In recent days a number of reports have emerged from health officials and health agencies indicating that African Americans in the Gulf Region impacted by Katrina are likely in need of mental health services. Reports of increases in depression, PTSD and anxiety disorders have been observed. Katrina has resulted in enormous psychological strain. Reports of increase in suicides, stress associated with family separations, difficulty by the elderly in rallying the will to move forward under the enormous rebuild efforts have all been reported as contributing to the mental health service needs of Louisiana. Louisiana Department of Mental Health requested a rapid assessment of mental health needs by the Centers for Disease Control and Prevention. Scores of 3 or more on serious mental health indicators represent the need for mental health services. Approximately 46% of those who participated in the assessment process scored 4-5 and were in need of mental health referrals. Approximately 25% scored 7 or more indicating a serious need for immediate mental health services. Inpatient mental health beds in Louisiana were inadequate before Katrina and are predicted now to be much more difficult to find. Combined with these structural difficulties for the provision of mental health services are a number of cultural factors at play that may complicate whether African Americans will seek or utilize mental health services in the face of the Katrina disaster. Several studies indicate that African Americans are less likely to seek specialty mental health services for psychological problems. While studies report they are likely to discuss psychological problems in general medical setting and more likely to seek mental health services when experiencing psychological distress it is unclear in the face of a disaster the magnitude of Katrina whether services, particularly mental health services that are packaged in a culturally competent manner will be available. For many African American’s in need of mental health services, relief is often sought from ministers within church and religious settings if at all. For others considering using mental health disaster counseling, ambivalence has been expressed in bearing their souls to non-minorities. Unfortunately If these mental health needs go untreated they are likely to be a factor in the rebuilding efforts.
Learning Objectives: At the conclusion of the session, the participant (learner)in this session will be able to: 1)Discuss Louisiana’s response to Katrina with a focus on the role of African American women, overall mental health needs of the African American community and perspectives on culturally specific mental health preparedness for African Americans. 2) Describe first response for mental health services of Gulf Residents. 3) Describe some tools to reframe the current circumstances for themselves and develop action plans to achieve optimal Health and environmental justice.

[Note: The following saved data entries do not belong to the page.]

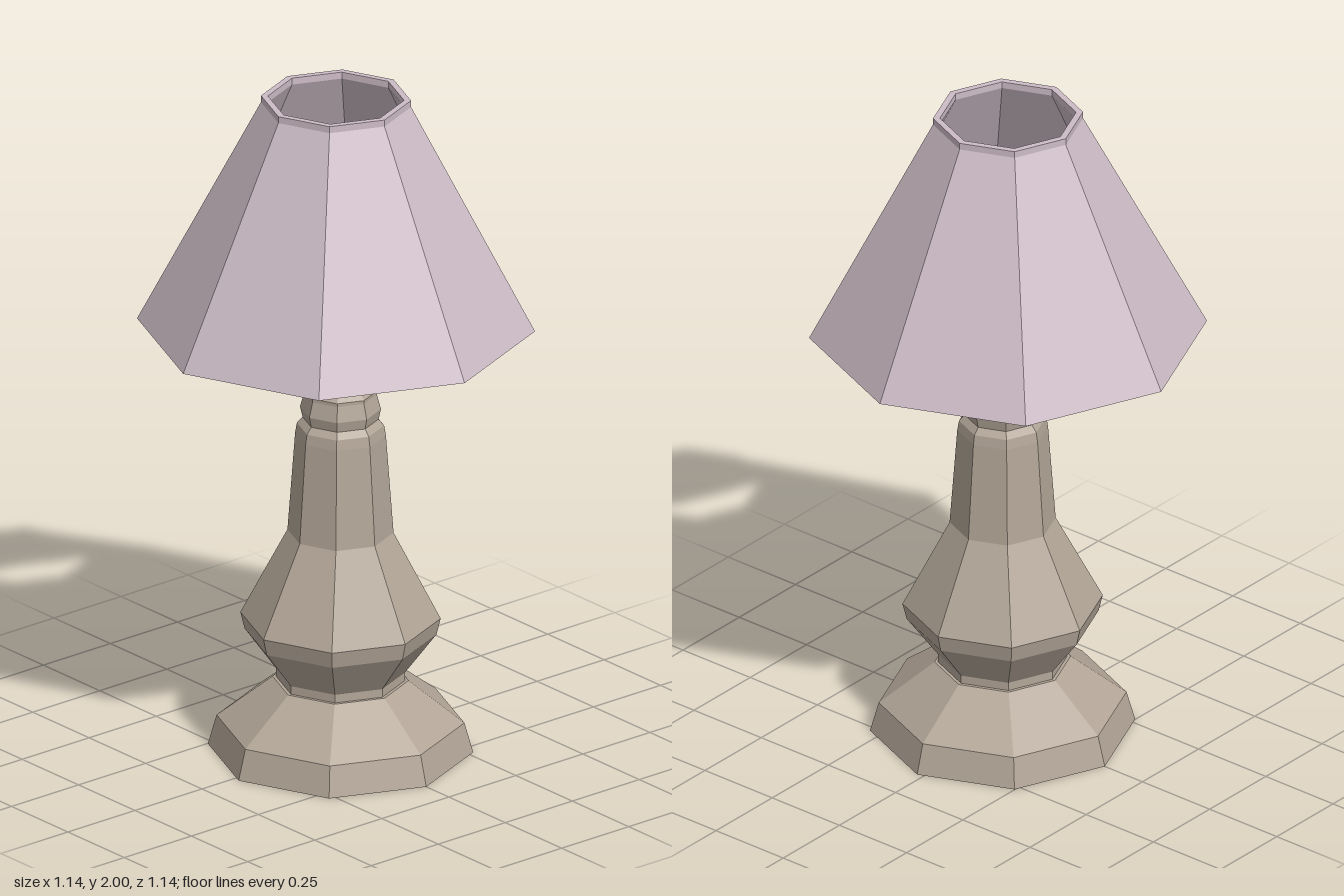
import * as THREE from 'three';

export function createModel() {
  const lamp = new THREE.Group();
  lamp.name = 'tableLamp';

  const paint = (color) =>
    new THREE.MeshStandardMaterial({ color, flatShading: true, side: THREE.DoubleSide });
  const clay = paint(0xb3a698);
  const fabric = paint(0xcdbcc6);
  const glass = paint(0xe0e0cc);

  // Turns a [radius, height] profile into a faceted part
  function turned(name, profile, sides, material, x = 0, z = 0, start = 0) {
    const points = profile.map(([r, y]) => new THREE.Vector2(r, y));
    const mesh = new THREE.Mesh(new THREE.LatheGeometry(points, sides, start), material);
    mesh.name = name;
    mesh.position.set(x, 0, z);
    lamp.add(mesh);
  }

  const axis = 0.02; // the stand sits slightly off the shade's centre

  // Hollow foot, open underneath
  turned('foot', [[0.38, 0], [0.355, 0.09], [0.195, 0.215], [0.17, 0.215]], 8, clay, axis);

  // Vase-shaped body with a closed bottom
  turned('body', [
    [0, 0.205], [0.185, 0.205], [0.185, 0.24], [0.275, 0.36], [0.287, 0.41],
    [0.152, 0.67], [0.13, 0.97], [0.125, 1.0], [0.108, 1.02], [0, 1.02],
  ], 8, clay, axis);

  // Collar with two ridges
  turned('collar', [
    [0.108, 1.015], [0.116, 1.05], [0.104, 1.095], [0.104, 1.105], [0.09, 1.12],
    [0.09, 1.17], [0.106, 1.212], [0.104, 1.23], [0.085, 1.245], [0, 1.245],
  ], 8, clay, axis);

  // Socket neck
  turned('socket', [[0.068, 1.24], [0.052, 1.3], [0.05, 1.34], [0.068, 1.39], [0, 1.39]], 8, clay, axis);

  // Five-sided bulb, one corner to the back
  turned('bulb', [
    [0, 1.385], [0.07, 1.385], [0.165, 1.47], [0.17, 1.57], [0.108, 1.64], [0, 1.64],
  ], 5, glass, 0.016, 0.01, Math.PI);

  // Thick-walled shade, open at both ends
  turned('shade', [
    [0.55, 1.3], [0.57, 1.3], [0.215, 1.98], [0.215, 2], [0.195, 2], [0.195, 1.98], [0.55, 1.3],
  ], 8, fabric);

  return lamp;
}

Presider(s):Vickie M. Mays, PhD, MSPH
Guy Seymour, PhD
Discussant(s):Leslie Cooper, PhD, MPH, BSN, RN
12:30 PMIntroduction
Vickie M. Mays, PhD, MSPH
12:35 PMBlack women as first responders: Understanding the mental health disaster needs of Louisiana
Cheryll Bowers-Stephens, MD, MBA
12:50 PMCulturally- Competent mental health responses to disaster
Kermit Crawford, PhD
1:05 PMRemembering the clergy as first responders
Rueben Warren, DDS, MPH, DrPH
1:20 PMImportance of collecting data on race, ethnicity and primary language to plan culturally specific mental health disaster responses
Vickie M. Mays, PhD, MSPH
See individual abstracts for presenting author's disclosure statement and author's information.
Organized by:Black Caucus of Health Workers
Endorsed by:Community Health Planning and Policy Development; Latino Caucus; Maternal and Child Health; Social Work
CE Credits:CME, Health Education (CHES), Nursing

The 134th Annual Meeting & Exposition (November 4-8, 2006) of APHA